Between Saturday and Monday, I rode about 62 miles. John did at least ten more miles during the same 3 days. First, on Saturday a short ride in Taneytown. I drove out there with my Brompton in the trunk to get a hitch installed on my car. The purpose of the hitch is to hold a bike rack. I realize there was some irony in this errand. I also know I could have gotten it done at the Uhaul nearby but somehow they could not manage to get my order submitted. I gave up on them and went with the much more efficient Taneytown Hitch Man.
Bringing the bike along was John’s idea. He said it was really pretty there, and he was right. I left my car off and unfolded the Brompton, to much admiration from guys at the Hitch Man. They advised me to ride away from town on York Road, which I did. After a couple of miles, I turned off onto a side road and found myself away from traffic on narrow, 2-lane country roads. This ride was pure fun. It made me wonder how far you could go on a Brompton and enjoy the experience. I got to practice bike handling the Brompton (I always feel like I am oversteering it when leaning into turns) and further break in the saddle. I took some photos of the countryside but, alas, something seems to be wrong with my not-very-smart-phone and they did not get stored. I saw a few other cyclists, including some who were on a group ride. I turned back after half an hour and somehow the return trip was much faster than the ride out. My guess is I rode about 7-8 miles but that’s just an estimate.

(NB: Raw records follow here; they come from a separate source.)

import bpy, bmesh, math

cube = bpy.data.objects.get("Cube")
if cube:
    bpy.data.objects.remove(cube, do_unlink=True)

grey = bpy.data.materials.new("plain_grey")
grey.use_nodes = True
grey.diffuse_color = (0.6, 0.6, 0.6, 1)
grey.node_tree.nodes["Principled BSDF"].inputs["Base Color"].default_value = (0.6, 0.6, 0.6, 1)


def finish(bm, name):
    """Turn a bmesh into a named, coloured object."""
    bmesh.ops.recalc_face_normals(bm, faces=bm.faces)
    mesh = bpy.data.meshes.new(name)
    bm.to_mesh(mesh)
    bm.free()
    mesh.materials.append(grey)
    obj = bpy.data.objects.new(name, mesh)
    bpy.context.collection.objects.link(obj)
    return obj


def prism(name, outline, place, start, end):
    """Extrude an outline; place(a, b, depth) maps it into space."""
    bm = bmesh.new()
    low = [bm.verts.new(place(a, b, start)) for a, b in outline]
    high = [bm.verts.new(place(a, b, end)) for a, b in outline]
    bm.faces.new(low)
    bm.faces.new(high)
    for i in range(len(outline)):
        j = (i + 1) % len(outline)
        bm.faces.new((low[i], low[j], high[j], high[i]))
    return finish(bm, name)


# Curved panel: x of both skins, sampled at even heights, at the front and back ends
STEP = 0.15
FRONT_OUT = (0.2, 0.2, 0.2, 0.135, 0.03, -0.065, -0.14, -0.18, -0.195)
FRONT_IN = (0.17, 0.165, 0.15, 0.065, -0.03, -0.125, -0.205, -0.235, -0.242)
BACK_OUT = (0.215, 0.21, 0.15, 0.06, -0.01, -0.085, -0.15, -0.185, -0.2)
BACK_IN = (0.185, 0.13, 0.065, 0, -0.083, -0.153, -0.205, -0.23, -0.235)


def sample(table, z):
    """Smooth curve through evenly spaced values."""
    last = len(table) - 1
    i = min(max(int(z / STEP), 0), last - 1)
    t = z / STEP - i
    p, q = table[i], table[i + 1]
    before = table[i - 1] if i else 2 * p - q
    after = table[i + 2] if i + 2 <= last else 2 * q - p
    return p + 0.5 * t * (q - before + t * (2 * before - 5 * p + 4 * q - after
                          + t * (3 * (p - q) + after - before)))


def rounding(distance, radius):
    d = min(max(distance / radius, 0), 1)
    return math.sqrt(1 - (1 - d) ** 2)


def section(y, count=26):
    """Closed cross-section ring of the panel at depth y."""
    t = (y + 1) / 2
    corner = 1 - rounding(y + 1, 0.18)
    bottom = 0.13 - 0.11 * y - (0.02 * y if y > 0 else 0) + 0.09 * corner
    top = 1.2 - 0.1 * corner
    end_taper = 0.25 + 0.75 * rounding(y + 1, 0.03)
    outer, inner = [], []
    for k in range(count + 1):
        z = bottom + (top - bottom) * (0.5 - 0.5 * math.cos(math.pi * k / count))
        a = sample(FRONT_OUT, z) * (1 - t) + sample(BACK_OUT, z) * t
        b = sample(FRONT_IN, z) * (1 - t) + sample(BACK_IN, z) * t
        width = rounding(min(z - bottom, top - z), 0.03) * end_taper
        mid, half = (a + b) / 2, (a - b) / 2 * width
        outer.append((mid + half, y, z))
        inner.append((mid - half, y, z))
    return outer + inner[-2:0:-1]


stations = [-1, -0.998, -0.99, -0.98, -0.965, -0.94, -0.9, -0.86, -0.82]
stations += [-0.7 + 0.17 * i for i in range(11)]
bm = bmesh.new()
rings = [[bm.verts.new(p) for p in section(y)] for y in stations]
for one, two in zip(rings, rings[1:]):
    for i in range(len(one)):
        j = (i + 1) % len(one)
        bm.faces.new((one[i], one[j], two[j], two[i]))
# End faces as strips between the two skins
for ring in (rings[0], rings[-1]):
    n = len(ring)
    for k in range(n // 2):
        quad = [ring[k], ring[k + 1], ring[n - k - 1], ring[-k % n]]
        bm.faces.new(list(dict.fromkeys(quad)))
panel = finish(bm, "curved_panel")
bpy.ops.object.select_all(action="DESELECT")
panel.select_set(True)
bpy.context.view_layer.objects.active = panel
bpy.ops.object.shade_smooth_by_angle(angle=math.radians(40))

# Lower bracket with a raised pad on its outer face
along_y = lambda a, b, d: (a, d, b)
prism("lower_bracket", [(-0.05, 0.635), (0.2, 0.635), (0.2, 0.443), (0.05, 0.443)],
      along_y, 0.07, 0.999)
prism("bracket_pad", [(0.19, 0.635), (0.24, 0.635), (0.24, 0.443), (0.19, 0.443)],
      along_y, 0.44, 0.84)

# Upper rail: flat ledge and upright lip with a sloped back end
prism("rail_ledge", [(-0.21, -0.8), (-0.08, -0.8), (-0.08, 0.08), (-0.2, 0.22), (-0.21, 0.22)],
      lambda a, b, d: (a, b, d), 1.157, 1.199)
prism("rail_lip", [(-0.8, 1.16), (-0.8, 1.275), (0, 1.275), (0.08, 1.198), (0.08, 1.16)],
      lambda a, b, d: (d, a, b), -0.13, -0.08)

In the meantime, John picked up a hitch-mounted bike rack. We were looking for a bike-carrying solution that was more sturdy and easier to use than our previous (now sold) roof racks. We used it on Monday. Here’s a picture of the new rack in use:
On Sunday (a beautiful,warm sunny day), John and I rode 24 mile loop through Ellicott City, into Howard County and back. This is our typical weekend ride, this time with the cruelly steep and long Ellicott Mills Drive aka Heartbreak Hill included. In the past, this hill has thoroughly kicked my butt until I got fit enough to make it to the top. This time, I made it on the first try, no stopping, no walking. There was however a lot of panting after I got to the top, along with a 2-3 minute rest. Though time was tight, we did the entire loop. Once we got home, showered quickly and headed out for dinner at Salt with my sons and their girlfriends. Of course we were ravenous by the time we got to the restaurant. We had a great ride on Sunday, a terrific meal, and a great evening with the Gen X and Y-ers. How lucky am I to have my sons so nearby? I know this may not last, so I am making a point of appreciating my good luck.
Sunday stayed chilly and overcast all day. We headed out to Thurmont to try the Bridges to the Past ride described in the 20-year-old Chuck and Gail’s Favorite Bike Rides. Remarkably, the cue sheet was still accurate even after so much time. The only real change was that some previously unmarked roads are now marked. Even with the somewhat challenging ride the day before, I made it through this one in pretty good shape, though I was feeling those last 5 or so miles. The authors rated it as a 4 in difficulty on a scale of 1-5. It was just about 30 miles of mostly rolling hills with one tough, long and steep climb about midway through. Here are some of the things we saw along the way: